- [Task objective]:
Only one span of the listing below is wanted: the lines from the one with "# Rear notch" through the one with "stepped = [((x, -0.045, 1.976), top_in)", reproduced exactly, both ends kept.

BEGIN Material for this exercise

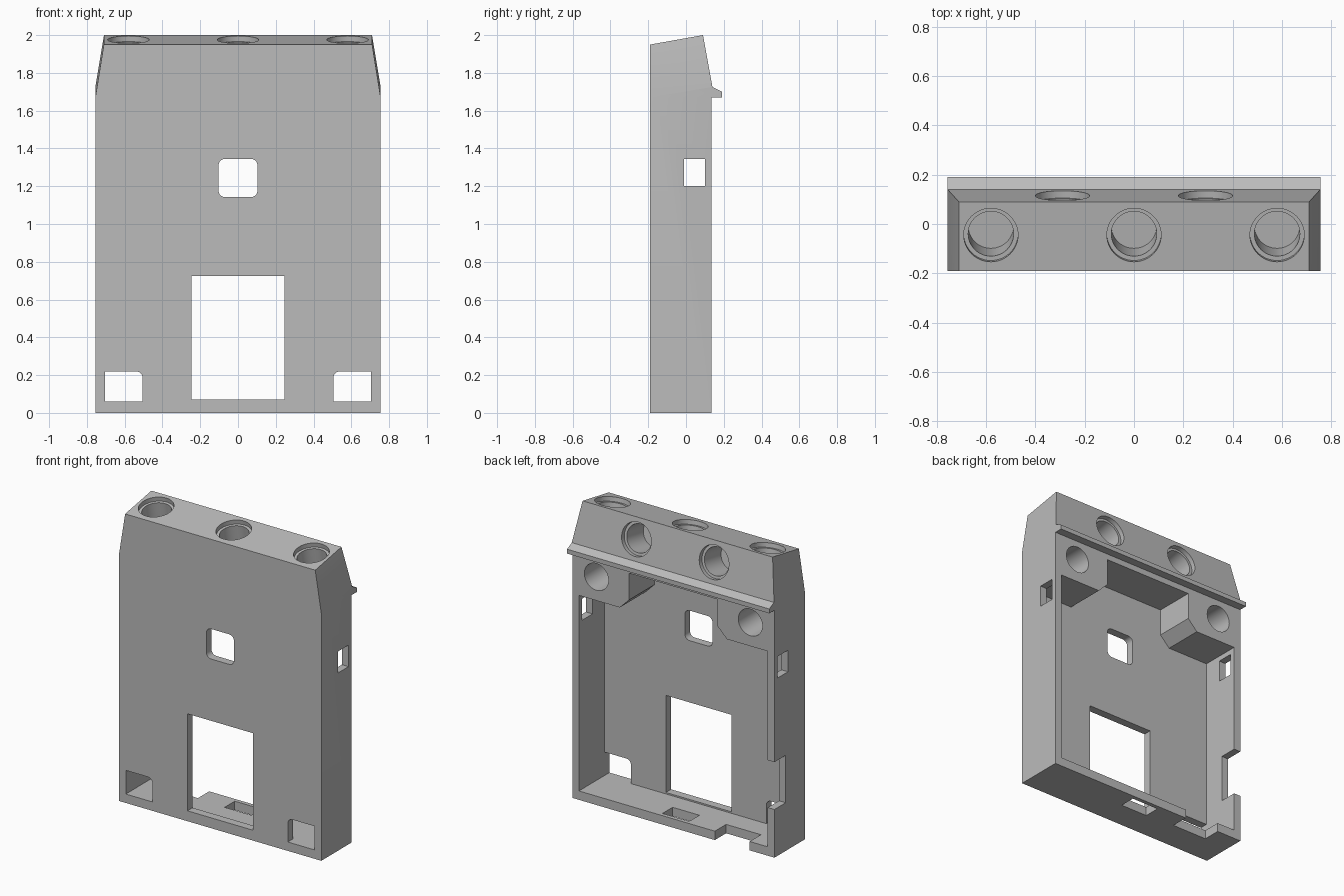
import bpy, bmesh
from math import sin, cos, pi
from mathutils import Vector

cube = bpy.data.objects.get("Cube")
if cube:
    bpy.data.objects.remove(cube, do_unlink=True)

grey = bpy.data.materials.new("plain grey")
grey.use_nodes = True
grey.diffuse_color = (0.5, 0.5, 0.5, 1)
grey.node_tree.nodes["Principled BSDF"].inputs["Base Color"].default_value = (0.5, 0.5, 0.5, 1)

W = 0.755           # half width
INNER = 0.705       # half width of the cavity


def make_object(name, bm):
    bmesh.ops.recalc_face_normals(bm, faces=bm.faces)
    mesh = bpy.data.meshes.new(name)
    bm.to_mesh(mesh)
    bm.free()
    mesh.materials.append(grey)
    obj = bpy.data.objects.new(name, mesh)
    bpy.context.collection.objects.link(obj)
    return obj


def prism(points, axis, lo, hi):
    """Extrude a 2D outline along an axis: x uses (y, z), y uses (x, z)."""
    def place(p, t):
        return (t, p[0], p[1]) if axis == "x" else (p[0], t, p[1])
    bm = bmesh.new()
    ends = [[bm.verts.new(place(p, t)) for p in points] for t in (lo, hi)]
    for ring in ends:
        bm.faces.new(ring)
    n = len(points)
    for i in range(n):
        j = (i + 1) % n
        bm.faces.new((ends[0][i], ends[0][j], ends[1][j], ends[1][i]))
    return bm


def rounded(x0, x1, z0, z1, radii=(0, 0, 0, 0), steps=6):
    """Rectangle with a radius per corner, from top right anticlockwise."""
    pts = []
    corners = [(x1, z1, -1, -1), (x0, z1, 1, -1), (x0, z0, 1, 1), (x1, z0, -1, 1)]
    for k, ((x, z, sx, sz), r) in enumerate(zip(corners, radii)):
        if not r:
            pts.append((x, z))
            continue
        for s in range(steps + 1):
            a = (k + s / steps) * pi / 2
            pts.append((x + sx * r + r * cos(a), z + sz * r + r * sin(a)))
    return pts


def cut(bm):
    """Subtract a closed mesh from the housing."""
    cutter = make_object("cutter", bm)
    cutter.hide_render = True
    mod = housing.modifiers.new("cut", "BOOLEAN")
    mod.operation, mod.solver, mod.object = "DIFFERENCE", "EXACT", cutter
    bpy.context.view_layer.objects.active = housing
    bpy.ops.object.modifier_apply(modifier=mod.name)
    bpy.data.objects.remove(cutter, do_unlink=True)


def cut_box(x, y, z):
    cut(prism(rounded(*x, *z), "y", *y))


def bore(mouth, inward, radius, depth):
    """Round blind hole from a point on a face."""
    d = Vector(inward).normalized()
    out = 0.02
    bm = bmesh.new()
    bmesh.ops.create_cone(bm, cap_ends=True, segments=48, radius1=radius,
                          radius2=radius, depth=depth + out)
    bm.transform(d.to_track_quat("Z", "Y").to_matrix().to_4x4())
    bmesh.ops.translate(bm, verts=bm.verts, vec=Vector(mouth) + d * (depth - out) / 2)
    cut(bm)


# Outer body: side profile with sloped top and rear ledge
profile = [(-0.19, 0), (0.135, 0), (0.135, 1.67), (0.19, 1.67), (0.19, 1.7),
           (0.14, 1.725), (0.09, 2), (-0.19, 1.95)]
body = prism(profile, "x", -W, W)

# Tapered shoulders
for side in (-1, 1):
    geom = body.verts[:] + body.edges[:] + body.faces[:]
    result = bmesh.ops.bisect_plane(
        body, geom=geom, plane_co=(side * W, -0.19, 1.67),
        plane_no=(side * 0.28, -0.0077, 0.045), clear_outer=True)
    rim = [e for e in result["geom_cut"] if isinstance(e, bmesh.types.BMEdge)]
    bmesh.ops.holes_fill(body, edges=rim)
housing = make_object("housing", body)

# Rear cavity, leaving a solid block in each upper corner
half = [(INNER, 0.06), (INNER, 1.38), (0.4, 1.38), (0.33, 1.45), (0.33, 1.63)]
cut(prism(half + [(-x, z) for x, z in reversed(half)], "y", -0.135, 0.3))

# Front openings: large window, small rounded window, bottom corner ports
front = (-0.3, -0.1)
cut_box((-0.245, 0.245), front, (0.07, 0.725))
cut(prism(rounded(-0.103, 0.103, 1.142, 1.345, (0.035,) * 4), "y", *front))
cut(prism(rounded(0.505, INNER, 0.06, 0.22, (0, 0.035, 0, 0)), "y", *front))
cut(prism(rounded(-INNER, -0.505, 0.06, 0.22, (0.035, 0, 0, 0)), "y", *front))

# Side wall slots
for x in ((-0.8, -0.65), (0.65, 0.8)):
    cut_box(x, (-0.01, 0.1), (1.2, 1.345))

# Rear notch in one side wall, slot and notch in the bottom wall
cut_box((-0.8, -0.65), (0.015, 0.3), (0.325, 0.645))
cut_box((-0.1, 0.1), (0.0, 0.108), (-0.1, 0.1))
cut_box((-0.57, -0.31), (0.015, 0.3), (-0.1, 0.1))

# Stepped round holes in the top and in the rear slope
top_in, rear_in = (0, 0.176, -0.984), (0, -0.984, -0.179)
stepped = [((x, -0.045, 1.976), top_in) for x in (-0.58, 0, 0.58)]
stepped += [((x, 0.115, 1.8625), rear_in) for x in (-0.29, 0.29)]
for mouth, inward in stepped:
    bore(mouth, inward, 0.11, 0.03)
    bore(mouth, inward, 0.092, 0.21)

# Plain round holes in the corner blocks
for x in (-0.575, 0.575):
    bore((x, 0.135, 1.54), (0, -1, 0), 0.09, 0.21)

# Smooth bores, sharp edges
bpy.ops.object.select_all(action="DESELECT")
housing.select_set(True)
bpy.context.view_layer.objects.active = housing
bpy.ops.object.shade_smooth_by_angle(angle=pi / 6)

END Material for this exercise

- [Solution for this task]:
# Rear notch in one side wall, slot and notch in the bottom wall
cut_box((-0.8, -0.65), (0.015, 0.3), (0.325, 0.645))
cut_box((-0.1, 0.1), (0.0, 0.108), (-0.1, 0.1))
cut_box((-0.57, -0.31), (0.015, 0.3), (-0.1, 0.1))

# Stepped round holes in the top and in the rear slope
top_in, rear_in = (0, 0.176, -0.984), (0, -0.984, -0.179)
stepped = [((x, -0.045, 1.976), top_in) for x in (-0.58, 0, 0.58)]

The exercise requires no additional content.